Attributes appear as name-value pairs in the element's start-tag. For example, to assign the value hostname to the Role attribute of SystemItem, you would use the mark up: <systemitem role="hostname">.
“Cooked” data, as distinct from “raw,” is a collection of elements and character data that's ready for presentation. The processor is not expected to rearrange, select, or suppress any of the elements, but simply present them as specified.
See Also Raw.
Elements define the hierarchical structure of a document. Most elements have start and end tags and contain some part of the document content. Empty elements have only a start tag and have no content.
A name assigned (by means of a declaration) to some chunk of data so it can be referred to by that name; the data can be of various kinds (a special character or a chapter or a set of declarations in a DTD, for instance), and the way in which it is referred to depends on the type of data and where it is being referenced: SGML has parameter, general, external, internal, and data entities.
An external entity is a general entity that refers to another document. External entities are often used to incorporate parsable text documents, like legal notices or chapters, into larger units, like chapters or books.
Element, attribute, and other declarations that compose (part of) a document type definition that are stored in an external entity, and referenced from a document's document type declaration using a public or system identifier.
Text objects like sidebars, figures, tables, and graphics are said to float when their actual place in the document is not fixed. For presentation on a printed page, for instance, a graphic may float to the top of the next page if it is too tall to fit on the page in which it actually falls, in the sequence of words and the sequence of other like objects in a document.
Formatting Output Specification Instance, an SGML document that specifies the appearance or presentation of another SGML document in accordance with the Output Specification DTD defined by MIL-STD-28001C.
An entity referenced by a name that starts with an ampersand (&) and ends with a semicolon. Most of the time general entities are used in SGML documents, not in the DTD. There are two types, external and internal entities, and they refer either to special characters or to text objects like commonly repeated phrases or names or chapters.

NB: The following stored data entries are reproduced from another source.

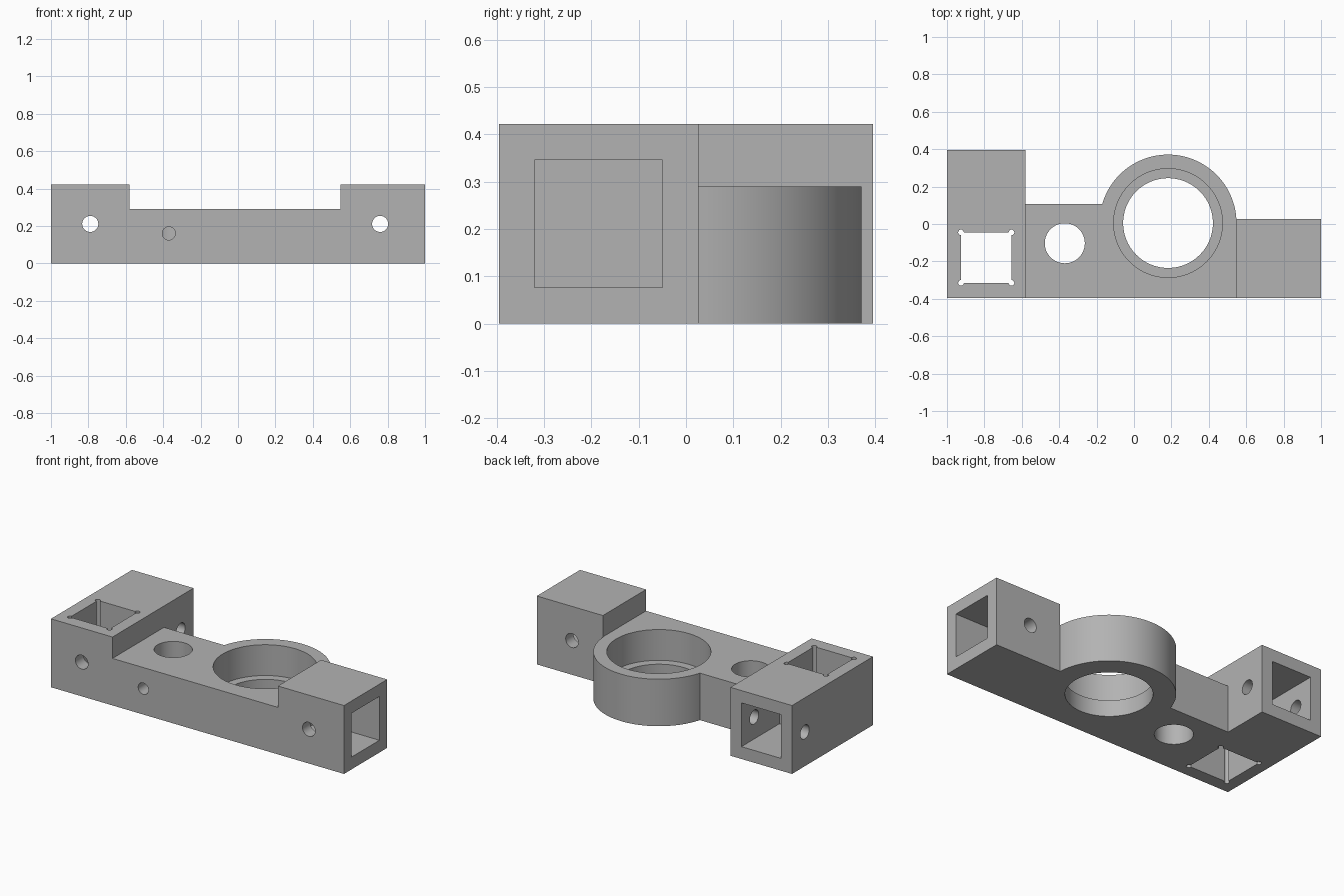
import bpy, bmesh, math
from mathutils import Matrix, Vector

if "Cube" in bpy.data.objects:
    bpy.data.objects.remove(bpy.data.objects["Cube"], do_unlink=True)

GREY = (0.45, 0.45, 0.45, 1)
mat = bpy.data.materials.new("grey_plastic")
mat.use_nodes = True
mat.diffuse_color = GREY
mat.node_tree.nodes["Principled BSDF"].inputs["Base Color"].default_value = GREY

HEIGHT, DECK, SIDE = 0.422, 0.29, 0.395
BOSS_X, BOSS_Y, BOSS_R = 0.182, 0.005, 0.366
MID_Z = 0.211          # height of pockets and bolt holes
TUBE = 0.27            # side of the square tube sockets
LEFT_X, RIGHT_Y = -0.79, -0.185


def make(name, bm):
    mesh = bpy.data.meshes.new(name)
    bmesh.ops.recalc_face_normals(bm, faces=bm.faces)
    bm.to_mesh(mesh)
    bm.free()
    obj = bpy.data.objects.new(name, mesh)
    bpy.context.collection.objects.link(obj)
    return obj


def box(name, lo, hi):
    lo, hi = Vector(lo), Vector(hi)
    bm = bmesh.new()
    bmesh.ops.create_cube(bm, size=1, matrix=Matrix.Translation((lo + hi) / 2) @ Matrix.Diagonal((*(hi - lo), 1)))
    return make(name, bm)


def rod(name, start, end, radius, sides=48):
    start, end = Vector(start), Vector(end)
    axis = end - start
    bm = bmesh.new()
    bmesh.ops.create_cone(bm, cap_ends=True, segments=sides, radius1=radius, radius2=radius, depth=axis.length,
                          matrix=Matrix.Translation((start + end) / 2) @ axis.to_track_quat("Z", "Y").to_matrix().to_4x4())
    return make(name, bm)


def cut(target, cutter):
    mod = target.modifiers.new("cut", "BOOLEAN")
    mod.operation, mod.solver, mod.object = "DIFFERENCE", "EXACT", cutter
    bpy.context.view_layer.objects.active = target
    bpy.ops.object.modifier_apply(modifier=mod.name)
    bpy.data.objects.remove(cutter, do_unlink=True)


# Plan outline with the round bearing boss, extruded to full height
back_mid, back_right = 0.107, 0.026
a0 = math.asin((back_right - BOSS_Y) / BOSS_R)
a1 = math.pi - math.asin((back_mid - BOSS_Y) / BOSS_R)
steps = 64
arc = [(BOSS_X + BOSS_R * math.cos(a0 + (a1 - a0) * i / steps),
        BOSS_Y + BOSS_R * math.sin(a0 + (a1 - a0) * i / steps)) for i in range(steps + 1)]
outline = [(-1, -SIDE), (1, -SIDE), (1, back_right)] + arc + [(-0.58, back_mid), (-0.58, SIDE), (-1, SIDE)]
bm = bmesh.new()
face = bm.faces.new([bm.verts.new((x, y, 0)) for x, y in outline])
top = bmesh.ops.extrude_face_region(bm, geom=[face])["geom"]
bmesh.ops.translate(bm, vec=(0, 0, HEIGHT), verts=[g for g in top if isinstance(g, bmesh.types.BMVert)])
body = make("carriage_bracket", bm)

# Lower deck between the two end blocks
cut(body, box("deck_cut", (-0.58, -1, DECK), (0.549, 1, 1)))

# Bearing bore with a stepped seat, and the plain rod hole
cut(body, rod("bore_cut", (BOSS_X, BOSS_Y, -1), (BOSS_X, BOSS_Y, 1), 0.24, 96))
cut(body, rod("seat_cut", (BOSS_X, BOSS_Y, 0.1), (BOSS_X, BOSS_Y, 1), 0.291, 96))
cut(body, rod("rod_hole_cut", (-0.37, -0.103, -1), (-0.37, -0.103, 1), 0.107, 64))

# Vertical square socket with relieved corners
h = TUBE / 2
cut(body, box("socket_cut", (LEFT_X - h, -0.18 - h, -1), (LEFT_X + h, -0.18 + h, 1)))
for sx in (-1, 1):
    for sy in (-1, 1):
        x, y = LEFT_X + sx * h, -0.18 + sy * h
        cut(body, rod("relief_cut", (x, y, -1), (x, y, 1), 0.015, 24))

# Square sockets in the back of the left block and the end of the right block
cut(body, box("back_socket_cut", (LEFT_X - h, 0.026, MID_Z - h), (LEFT_X + h, 1, MID_Z + h)))
cut(body, box("end_socket_cut", (0.58, RIGHT_Y - h, MID_Z - h), (2, RIGHT_Y + h, MID_Z + h)))

# Bolt holes and the small set screw hole
cut(body, rod("bolt_cut", (LEFT_X, -1, MID_Z), (LEFT_X, 0.2, MID_Z), 0.043))
cut(body, rod("bolt_cut", (0.76, -1, MID_Z), (0.76, 1, MID_Z), 0.043))
cut(body, rod("bolt_cut", (-2, 0.27, MID_Z), (-0.3, 0.27, MID_Z), 0.043))
cut(body, rod("set_screw_cut", (-0.37, -1, 0.16), (-0.37, -0.11, 0.16), 0.035))

body.data.materials.clear()
body.data.materials.append(mat)
bpy.ops.object.select_all(action="DESELECT")
body.select_set(True)
bpy.context.view_layer.objects.active = body
bpy.ops.object.shade_smooth_by_angle(angle=math.radians(30))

Generic identifier, proper term for the actual name of an element; Para is the generic identifier of the para element.
An entity usually referenced in the DTD by a name that starts with a percent sign (%) and ends with a semicolon. In DocBook, parameter entities are mainly used to facilitate customization of the DTD, but they can also be used to control marked sections of a document.
An essentially arbitrary string preceded by a question mark and delimited by angle brackets that is intended to convey information to an application that processes an SGML instance. For example, the processing instruction <?linebreak> might cause the formatter to introduce a line break at the position where the processing instruction occurs.
<?pitarget param1="value1" param2="value2"?>
The pitarget should be a name that the processing application will recognize. Additional information in the PI should be added using “attribute syntax.”
“Raw” data is just a collection of elements, with no additional punctation or information about presentation. To continue the cooking metaphor, raw data is just a set of ingredients. It's up to the processor to select appropriate elements, arrange them for display, and add required presentational information.
See Also Cooked.
A file that specifies the presentation or appearance of a document; there are several standards for such stylesheets, including CSS, FOSIs, DSSSL, and, most recently, XSL. Vendors often have proprietary stylesheet formats as well.
Uniform Resource Identifier, the W3C's codification of the name and address syntax of present and future objects on the Internet. In its most basic form, a URI consists of a scheme name (such as file, http, ftp, news, mailto, gopher) followed by a colon, followed by a path whose nature is determined by the scheme that precedes it (see RFC 1630).
Uniform Resource Locator, a name and address for an existing object accessible over the Internet. http://www.docbook.org is an example of a URL (see RFC 1738).
Uniform Resource Name, the result of an evolving attempt to define a name and address syntax for persistent objects accessible over the Internet; urn:foo:a123,456 is a legal URN consisting of three colon-separated fields: urn followed by a namespace identifier, followed by a namespace specifier (see RFC 1737 and RFC 2141 for details).
The World Wide Web Consortium (http://www.w3.org/).
Some elements, such as Chapter, have important semantic significance. Other elements serve no obvious purpose except to contain a number of other elements. For example, BookInfo has no important semantics; it merely serves as a container for the meta-information about a book. Elements that are just containers are sometimes called “wrappers.”
The Extensible Markup Language, a subset of SGML designed specifically for use over the Web.